Oprah Looks Back In Special O Magazine Issue (PHOTO)

Oprah and Hearst are releasing an official commemorative edition of O Magazine to mark the 25-year run of "The Oprah Winfrey Show."

The magazine, which will be released in select cities on Friday and nationwide on June 28th (though people can pre-order a copy), looks behind the scenes at the making of the show and includes the recollections of both Oprah and her first producers about its first days.

In one section, Oprah talks about the show's premiere topic:

We tried every celebrity on the planet, but nobody paid me a bit of attention. They were like, “Who are you? Ophre? Okra?” We ended up going with a topic that had nothing to do with celebrities—“How to Marry the Man or Woman of Your Choice”— and that was the perfect place to begin. Because for 25 years, the show was about ordinary people who, like me, wanted to lead better lives. The premiere topic didn’t matter as much as setting the show’s intention.

One of Oprah's first producers, Dianne Atkinson Hudson, also talks about what it was like to always broadcast a live show (which doesn't happen anymore):

We each had a show to produce every four days. We rounded up guests by any means necessary—like by running plugs at the end of the program: “Are you a woman who’s stuck in an abusive relationship? Call the Oprah show.” People would call! They might say, “I want to be in that audience.” You’d say, “Why? Is this happening to you?” “No, it’s happening to my cousin.” “Where’s your cousin?” “She lives a couple of blocks from here.” “Well, maybe I should talk to her.” And if that cousin actually showed up as a guest, we knew we’d have resources to offer her—like an expert or a women’s shelter.”

Some other quotes from founding producers of the show:

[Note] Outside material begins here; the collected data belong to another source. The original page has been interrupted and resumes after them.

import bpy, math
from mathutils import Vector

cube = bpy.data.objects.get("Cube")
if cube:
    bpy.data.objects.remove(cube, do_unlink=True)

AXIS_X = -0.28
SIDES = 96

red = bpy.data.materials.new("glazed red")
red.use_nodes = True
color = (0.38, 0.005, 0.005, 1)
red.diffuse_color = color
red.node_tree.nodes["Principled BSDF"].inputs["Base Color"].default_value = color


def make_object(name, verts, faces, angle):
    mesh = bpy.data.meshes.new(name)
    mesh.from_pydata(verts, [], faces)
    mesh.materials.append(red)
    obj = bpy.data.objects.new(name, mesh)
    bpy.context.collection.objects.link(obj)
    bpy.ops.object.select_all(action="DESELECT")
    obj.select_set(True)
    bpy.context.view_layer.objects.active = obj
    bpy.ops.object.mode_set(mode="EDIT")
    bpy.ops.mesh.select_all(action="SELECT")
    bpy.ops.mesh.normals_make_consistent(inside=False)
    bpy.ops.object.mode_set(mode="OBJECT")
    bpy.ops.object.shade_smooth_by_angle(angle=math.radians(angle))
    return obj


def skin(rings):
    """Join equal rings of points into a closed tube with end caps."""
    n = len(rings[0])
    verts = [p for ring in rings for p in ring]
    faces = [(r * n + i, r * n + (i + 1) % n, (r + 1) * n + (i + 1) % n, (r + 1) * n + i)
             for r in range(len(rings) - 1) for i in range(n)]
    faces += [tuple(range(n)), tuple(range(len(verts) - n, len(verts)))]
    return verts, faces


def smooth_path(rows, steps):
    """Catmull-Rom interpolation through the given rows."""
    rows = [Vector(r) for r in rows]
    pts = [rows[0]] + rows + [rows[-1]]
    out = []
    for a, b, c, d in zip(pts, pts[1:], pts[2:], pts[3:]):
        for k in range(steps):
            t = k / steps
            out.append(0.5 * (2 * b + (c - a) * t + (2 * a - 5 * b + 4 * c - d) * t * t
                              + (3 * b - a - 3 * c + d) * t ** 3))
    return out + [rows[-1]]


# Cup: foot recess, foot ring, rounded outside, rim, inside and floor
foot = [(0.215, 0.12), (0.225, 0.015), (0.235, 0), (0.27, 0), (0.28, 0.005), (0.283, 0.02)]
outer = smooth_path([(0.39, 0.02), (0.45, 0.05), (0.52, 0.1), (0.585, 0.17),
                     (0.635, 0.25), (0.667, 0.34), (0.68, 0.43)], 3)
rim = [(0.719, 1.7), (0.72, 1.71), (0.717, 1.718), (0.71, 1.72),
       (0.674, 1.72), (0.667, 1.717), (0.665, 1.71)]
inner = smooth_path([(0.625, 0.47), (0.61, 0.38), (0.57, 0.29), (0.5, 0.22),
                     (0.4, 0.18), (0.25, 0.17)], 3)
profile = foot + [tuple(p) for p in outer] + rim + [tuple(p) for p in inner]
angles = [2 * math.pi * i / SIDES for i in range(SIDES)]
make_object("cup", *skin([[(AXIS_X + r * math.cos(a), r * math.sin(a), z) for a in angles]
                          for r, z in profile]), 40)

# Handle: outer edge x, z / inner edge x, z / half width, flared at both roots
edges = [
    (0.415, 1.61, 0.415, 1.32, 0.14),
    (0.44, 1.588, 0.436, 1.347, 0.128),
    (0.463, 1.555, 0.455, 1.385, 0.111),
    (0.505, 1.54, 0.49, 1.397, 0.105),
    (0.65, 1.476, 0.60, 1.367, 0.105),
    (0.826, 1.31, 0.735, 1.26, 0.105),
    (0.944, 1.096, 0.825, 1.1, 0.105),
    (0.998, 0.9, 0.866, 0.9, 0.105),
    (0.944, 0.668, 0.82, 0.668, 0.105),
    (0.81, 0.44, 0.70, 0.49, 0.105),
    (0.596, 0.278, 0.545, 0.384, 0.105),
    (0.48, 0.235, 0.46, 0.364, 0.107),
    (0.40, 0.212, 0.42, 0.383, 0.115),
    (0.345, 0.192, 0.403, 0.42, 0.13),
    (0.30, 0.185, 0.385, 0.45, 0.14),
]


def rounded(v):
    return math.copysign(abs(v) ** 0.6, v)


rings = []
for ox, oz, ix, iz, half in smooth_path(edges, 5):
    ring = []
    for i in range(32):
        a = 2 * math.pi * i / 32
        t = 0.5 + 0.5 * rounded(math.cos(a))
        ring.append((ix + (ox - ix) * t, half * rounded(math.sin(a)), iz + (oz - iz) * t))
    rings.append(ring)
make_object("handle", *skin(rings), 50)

Mary Kay Clinton: “The night before the first show, Oprah had a green leather dress delivered to my apartment. The note said, “This is for our first big day,” and I was like, Oh my gosh. For the premiere, my job was to warm up the audience. In that dress, I felt like a million bucks.”

Ellen Rakieten: “When we got the ratings from that first week, we did a happy dance. We even beat Donahue? Holy moly! Letters started pouring in. It was like, ‘Oh my gosh—people are actually watching?!’”

See a photo of the cover below: